On the morning of December 19th a missile fired from the Gaza Strip hit the Eshkol region of the Western Negev in the third such incident since the ceasefire in late August which brought the fifty-day summer conflict between Israel and Gaza-based terrorist organisations to a close. Like those previous incidents of missile fire, this one too was not reported by the BBC at the time.
With no mention of the obviously crucial context of the preceding missile attack some hours earlier, the BBC World Twitter account informed its 8.22 million followers:

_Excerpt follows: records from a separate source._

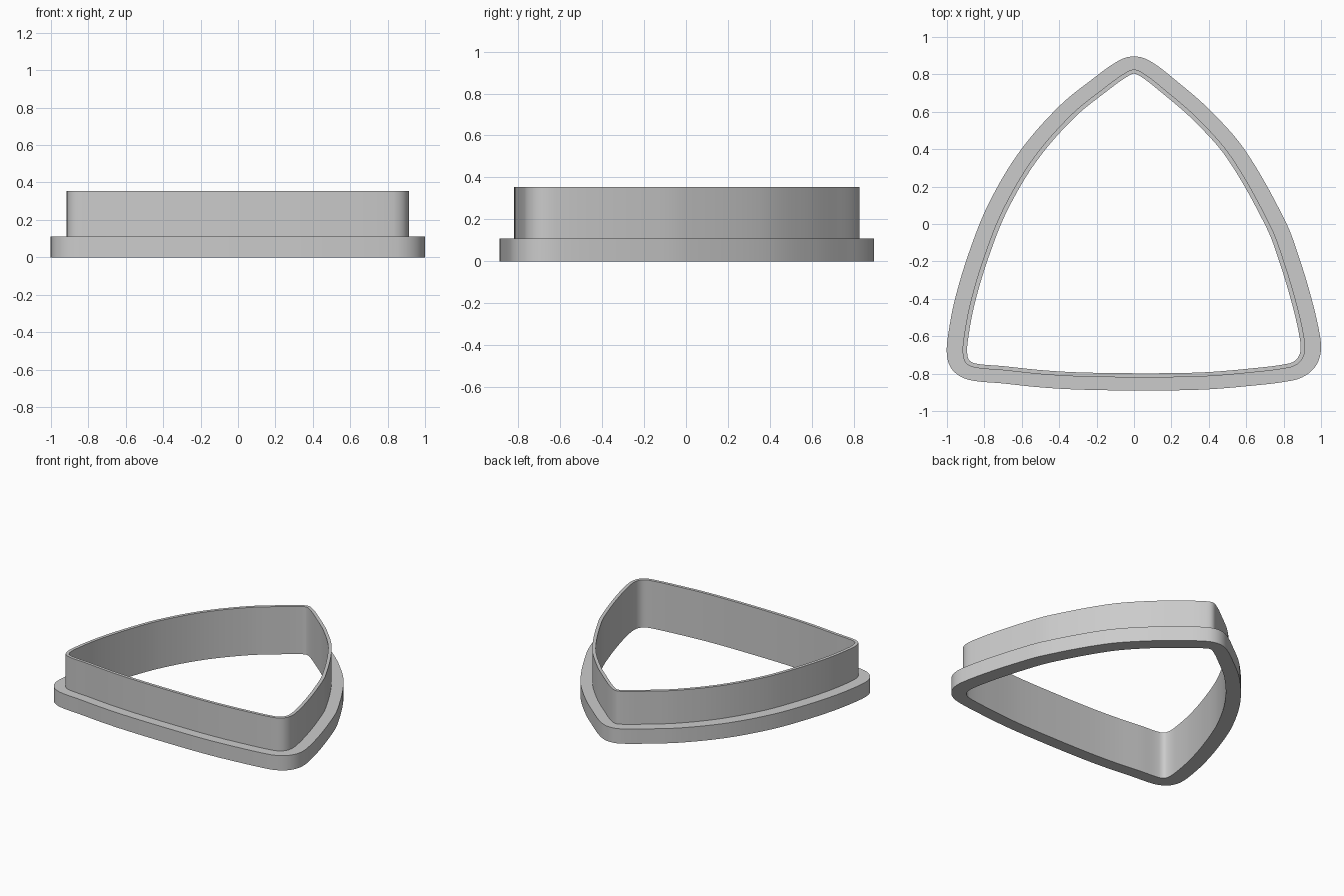
import bpy
import bmesh
import math
from mathutils import Vector
from mathutils.geometry import interpolate_bezier

cube = bpy.data.objects.get("Cube")
if cube:
    bpy.data.objects.remove(cube, do_unlink=True)

# Outer line of the blade, counter-clockwise from the back tip
OUTLINE = [Vector(p) for p in (
    (0, .826), (-.055, .803), (-.15, .735), (-.335, .585), (-.54, .35),
    (-.70, .08), (-.80, -.17), (-.875, -.42), (-.912, -.62), (-.915, -.70),
    (-.897, -.745), (-.85, -.768), (-.7, -.782), (-.5, -.803), (-.3, -.815),
    (0, -.82), (.35, -.816), (.6, -.797), (.83, -.768), (.885, -.74),
    (.912, -.69), (.912, -.62), (.873, -.44), (.805, -.21), (.73, -.01),
    (.52, .36), (.335, .57), (.15, .73), (.055, .803))]
STEPS = 8


def smooth_loop(points):
    """Closed smooth curve through the points."""
    n = len(points)
    tangents = [(points[(i + 1) % n] - points[i - 1]).normalized() for i in range(n)]
    result = []
    for i, a in enumerate(points):
        j = (i + 1) % n
        b = points[j]
        reach = (b - a).length / 3
        result += interpolate_bezier(a, a + tangents[i] * reach,
                                     b - tangents[j] * reach, b, STEPS + 1)[:-1]
    return [Vector((p[0], p[1])) for p in result]


def offset_loop(points, dx, dy):
    """Push the loop along its outward normals."""
    result = []
    for i, p in enumerate(points):
        t = (points[(i + 1) % len(points)] - points[i - 1]).normalized()
        result.append(Vector((p.x + t.y * dx, p.y - t.x * dy)))
    return result


blade = smooth_loop(OUTLINE)
flange = offset_loop(blade, .085, .07)
hole = offset_loop(blade, -.024, -.022)

# Cross-section swept round the outline: flange, step, blade, inner wall
section = [(flange, 0), (flange, .11), (blade, .11),
           (blade, .355), (hole, .355), (hole, 0)]
bm = bmesh.new()
rings = [[bm.verts.new((p.x, p.y, z)) for p in loop] for loop, z in section]
for k, low in enumerate(rings):
    high = rings[(k + 1) % len(rings)]
    for i in range(len(low)):
        j = (i + 1) % len(low)
        bm.faces.new((low[i], low[j], high[j], high[i]))
bmesh.ops.recalc_face_normals(bm, faces=bm.faces)

mesh = bpy.data.meshes.new("cutter_ring")
bm.to_mesh(mesh)
bm.free()
ring = bpy.data.objects.new("cutter_ring", mesh)
bpy.context.collection.objects.link(ring)

# Plain grey plastic
grey = bpy.data.materials.new("grey_plastic")
grey.use_nodes = True
colour = (.6, .6, .6, 1)
grey.diffuse_color = colour
for node in grey.node_tree.nodes:
    if node.type == 'BSDF_PRINCIPLED':
        node.inputs["Base Color"].default_value = colour
mesh.materials.append(grey)

bpy.ops.object.select_all(action='DESELECT')
ring.select_set(True)
bpy.context.view_layer.objects.active = ring
bpy.ops.object.shade_smooth_by_angle(angle=math.radians(30))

Jerusalem bureau correspondent Quentin Sommerville did inform his 24 thousand followers that the Israeli action came in response to missile fire, whilst taking the opportunity to revive the well-trodden BBC theme of “home-made rockets”. There is no evidence to suggest that Sommerville was at the scene of the impact and hence his ‘diagnosis’ of the missile’s nature is apparently based on guess-work. Equally questionable is Sommerville’s geography: there is no city called Eshkol: that name refers to a regional council. Nevertheless, that inaccurate information was retweeted by the BBC World Twitter account.
More context-free ‘last-first’ reporting was seen on the BBC News website’s Middle East page on the morning of December 20th where visitors were informed that “Israel launches an air strike on an alleged Hamas site in Gaza, in the first such action since the declaration of a truce in August”, but with no mention in the headline or sub-heading of the missile attack several hours beforehand.

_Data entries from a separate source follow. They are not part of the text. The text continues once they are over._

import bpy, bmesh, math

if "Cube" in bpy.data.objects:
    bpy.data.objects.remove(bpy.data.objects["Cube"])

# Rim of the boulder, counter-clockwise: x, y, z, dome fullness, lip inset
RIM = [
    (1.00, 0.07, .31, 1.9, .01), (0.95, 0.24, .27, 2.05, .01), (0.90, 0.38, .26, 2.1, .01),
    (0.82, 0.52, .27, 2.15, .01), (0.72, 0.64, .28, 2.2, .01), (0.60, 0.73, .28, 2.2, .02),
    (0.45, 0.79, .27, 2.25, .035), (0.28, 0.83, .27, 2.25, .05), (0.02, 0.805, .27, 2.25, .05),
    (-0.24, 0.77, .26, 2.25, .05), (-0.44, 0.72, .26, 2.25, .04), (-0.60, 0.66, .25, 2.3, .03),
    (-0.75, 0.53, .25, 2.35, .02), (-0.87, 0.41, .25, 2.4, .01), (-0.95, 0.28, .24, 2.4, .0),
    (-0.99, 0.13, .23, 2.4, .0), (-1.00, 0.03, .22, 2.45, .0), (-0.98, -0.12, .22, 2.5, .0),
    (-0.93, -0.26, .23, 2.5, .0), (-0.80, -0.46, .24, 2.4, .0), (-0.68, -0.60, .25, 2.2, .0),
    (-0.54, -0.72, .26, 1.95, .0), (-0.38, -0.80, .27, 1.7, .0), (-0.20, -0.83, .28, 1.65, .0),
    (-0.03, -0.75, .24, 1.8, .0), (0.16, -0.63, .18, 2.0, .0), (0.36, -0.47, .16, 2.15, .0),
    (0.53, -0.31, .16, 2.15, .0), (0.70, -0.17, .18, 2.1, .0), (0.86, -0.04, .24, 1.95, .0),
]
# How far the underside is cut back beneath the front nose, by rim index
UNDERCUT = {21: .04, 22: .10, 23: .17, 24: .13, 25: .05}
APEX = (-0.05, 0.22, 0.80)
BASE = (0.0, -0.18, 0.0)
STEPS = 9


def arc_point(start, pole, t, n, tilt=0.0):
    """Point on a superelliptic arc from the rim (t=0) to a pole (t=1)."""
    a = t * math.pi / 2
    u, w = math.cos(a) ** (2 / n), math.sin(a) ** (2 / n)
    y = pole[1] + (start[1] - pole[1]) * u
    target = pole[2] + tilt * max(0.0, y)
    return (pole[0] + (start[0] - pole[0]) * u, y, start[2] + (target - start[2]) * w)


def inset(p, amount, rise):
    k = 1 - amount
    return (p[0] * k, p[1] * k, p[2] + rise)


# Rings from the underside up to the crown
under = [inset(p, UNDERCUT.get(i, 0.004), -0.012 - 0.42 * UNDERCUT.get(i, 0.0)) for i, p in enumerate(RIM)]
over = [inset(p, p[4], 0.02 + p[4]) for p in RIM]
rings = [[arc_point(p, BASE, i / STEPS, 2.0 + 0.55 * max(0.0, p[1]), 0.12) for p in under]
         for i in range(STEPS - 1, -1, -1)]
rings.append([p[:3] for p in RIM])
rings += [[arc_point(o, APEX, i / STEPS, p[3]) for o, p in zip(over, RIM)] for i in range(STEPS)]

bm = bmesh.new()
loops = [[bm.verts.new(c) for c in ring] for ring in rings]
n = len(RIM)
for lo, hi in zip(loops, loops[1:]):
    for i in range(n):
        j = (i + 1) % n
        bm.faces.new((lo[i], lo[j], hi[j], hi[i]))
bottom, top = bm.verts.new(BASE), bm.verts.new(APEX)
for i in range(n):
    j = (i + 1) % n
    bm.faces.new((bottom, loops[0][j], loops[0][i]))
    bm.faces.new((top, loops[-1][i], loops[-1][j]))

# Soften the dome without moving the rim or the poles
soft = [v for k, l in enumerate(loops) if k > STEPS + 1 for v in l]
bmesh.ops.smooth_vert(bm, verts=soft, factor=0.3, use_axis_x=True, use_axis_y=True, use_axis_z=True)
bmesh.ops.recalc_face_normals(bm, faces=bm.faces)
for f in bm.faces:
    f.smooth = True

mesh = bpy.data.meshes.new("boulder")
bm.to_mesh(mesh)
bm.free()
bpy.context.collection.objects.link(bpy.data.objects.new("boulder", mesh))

That headline leads to an article titled “Israel launches Gaza air strike on ‘Hamas target’” which fails to clarify to BBC audiences that this latest missile attack was the third since the end of August.
Readers will note that one of the recommended articles presented on the BBC News website’s Middle East page with that article is headed “Gaza: Life amid the rubble” which was discussed here. Whilst the BBC has put much effort in recent months into the production of numerous ‘reporter in the rubble’ items showcasing the topic of damage to houses and infrastructure in the Gaza Strip (see some additional examples here, here and here), it has refrained from carrying out any reporting whatsoever on the subject of Hamas’ reconstruction of its military infrastructure, including cross-border tunnels and missile capabilities.

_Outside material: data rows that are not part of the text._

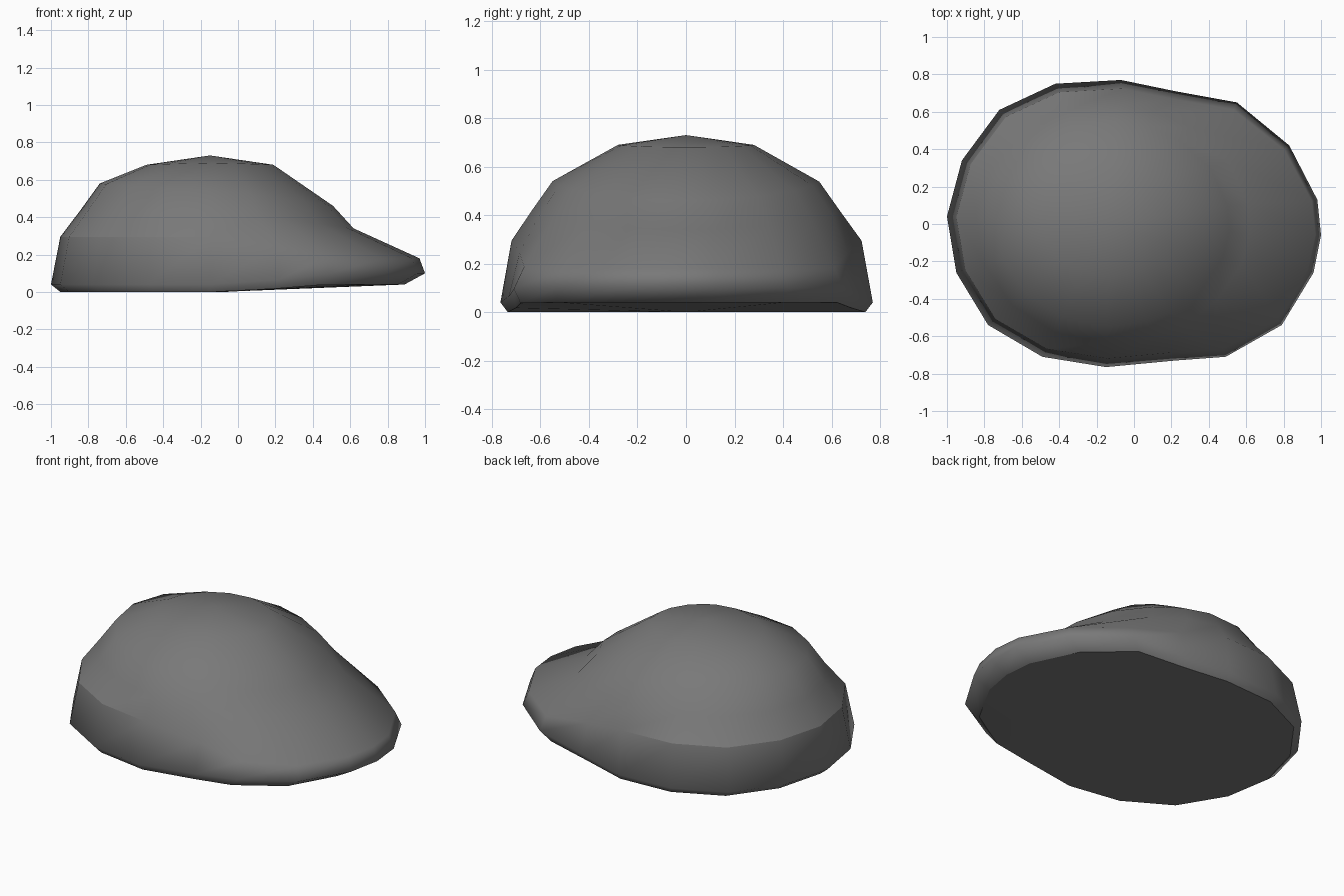
import bpy, bmesh, math

if "Cube" in bpy.data.objects:
    bpy.data.objects.remove(bpy.data.objects["Cube"])

# Plan outline of the widest rim, anticlockwise from the brim tip
OUTLINE = [(1, -.06), (.98, .13), (.83, .42), (.55, .65), (.22, .71), (-.07, .77),
           (-.42, .75), (-.72, .61), (-.92, .34), (-1, .04), (-.95, -.26),
           (-.78, -.54), (-.49, -.71), (-.15, -.765), (.22, -.73), (.49, -.71),
           (.79, -.54), (.96, -.26)]
CX = -.13


def smooth(x, a, b):
    t = min(1, max(0, (x - a) / (b - a)))
    return t * t * (3 - 2 * t)


def rim_ring(back_scale, front_scale, side_scale, z_back, z_front):
    """Ring that follows the outline, changing height towards the brim."""
    ring = []
    for x, y in OUTLINE:
        w = smooth(x, -.1, .6)
        ring.append((x * (front_scale if x > 0 else back_scale), y * side_scale,
                     z_back + (z_front - z_back) * w))
    return ring


def dome_ring(x_back, x_front, half_width, z_back, z_side, z_front):
    """Oval ring on the dome with separate back, side and front heights."""
    ring = []
    for x, y in OUTLINE:
        a = math.atan2(y / .77, (x - CX) / (1.13 if x > CX else .87))
        c, s = math.cos(a), math.sin(a)
        reach = x_front - CX if c > 0 else CX - x_back
        z_end = z_front if c > 0 else z_back
        ring.append((CX + reach * c, half_width * s, z_side + (z_end - z_side) * abs(c) ** 1.3))
    return ring


rings = [
    rim_ring(.95, .89, .96, 0, .04),           # underside edge
    rim_ring(1, 1, 1, .04, .10),               # widest rim
    rim_ring(.95, .97, .94, .295, .18),        # wall top / brim edge
    dome_ring(-.845, .62, .635, .435, .42, .34),  # crease where brim meets dome
    dome_ring(-.74, .51, .55, .58, .54, .46),
    dome_ring(-.49, .19, .28, .68, .69, .68),
]

# Loft the rings and cap both ends
bm = bmesh.new()
loops = [[bm.verts.new(p) for p in r] for r in rings]
n = len(OUTLINE)
for lo, hi in zip(loops, loops[1:]):
    for i in range(n):
        j = (i + 1) % n
        bm.faces.new((lo[i], lo[j], hi[j], hi[i]))
top = bm.verts.new((-.15, 0, .73))
base = bm.verts.new((-.1, 0, 0))
for i in range(n):
    j = (i + 1) % n
    bm.faces.new((loops[-1][i], loops[-1][j], top))
    bm.faces.new((loops[0][j], loops[0][i], base))
bmesh.ops.recalc_face_normals(bm, faces=bm.faces)

# Smooth everywhere, sharp around the underside and along the back wall top
for f in bm.faces:
    f.smooth = True
for i in range(n):
    j = (i + 1) % n
    bm.edges.get((loops[0][i], loops[0][j])).smooth = False
    if max(OUTLINE[i][0], OUTLINE[j][0]) < 0:
        bm.edges.get((loops[2][i], loops[2][j])).smooth = False

mesh = bpy.data.meshes.new("domed_cap")
bm.to_mesh(mesh)
bm.free()
cap = bpy.data.objects.new("domed_cap", mesh)
bpy.context.collection.objects.link(cap)

# Dark grey surface
mat = bpy.data.materials.new("dark_grey")
mat.diffuse_color = (.19, .19, .19, 1)
mat.use_nodes = True
mat.node_tree.nodes["Principled BSDF"].inputs["Base Color"].default_value = mat.diffuse_color
mesh.materials.append(mat)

Once again licence fee-payers relying on the BBC to meet its half of the bargain by providing them with reporting which will enhance their understanding of international issues are being sold short. Nowhere is that more apparent than in the corporation’s continuing policies of ‘last-first’ reporting and framing by omission.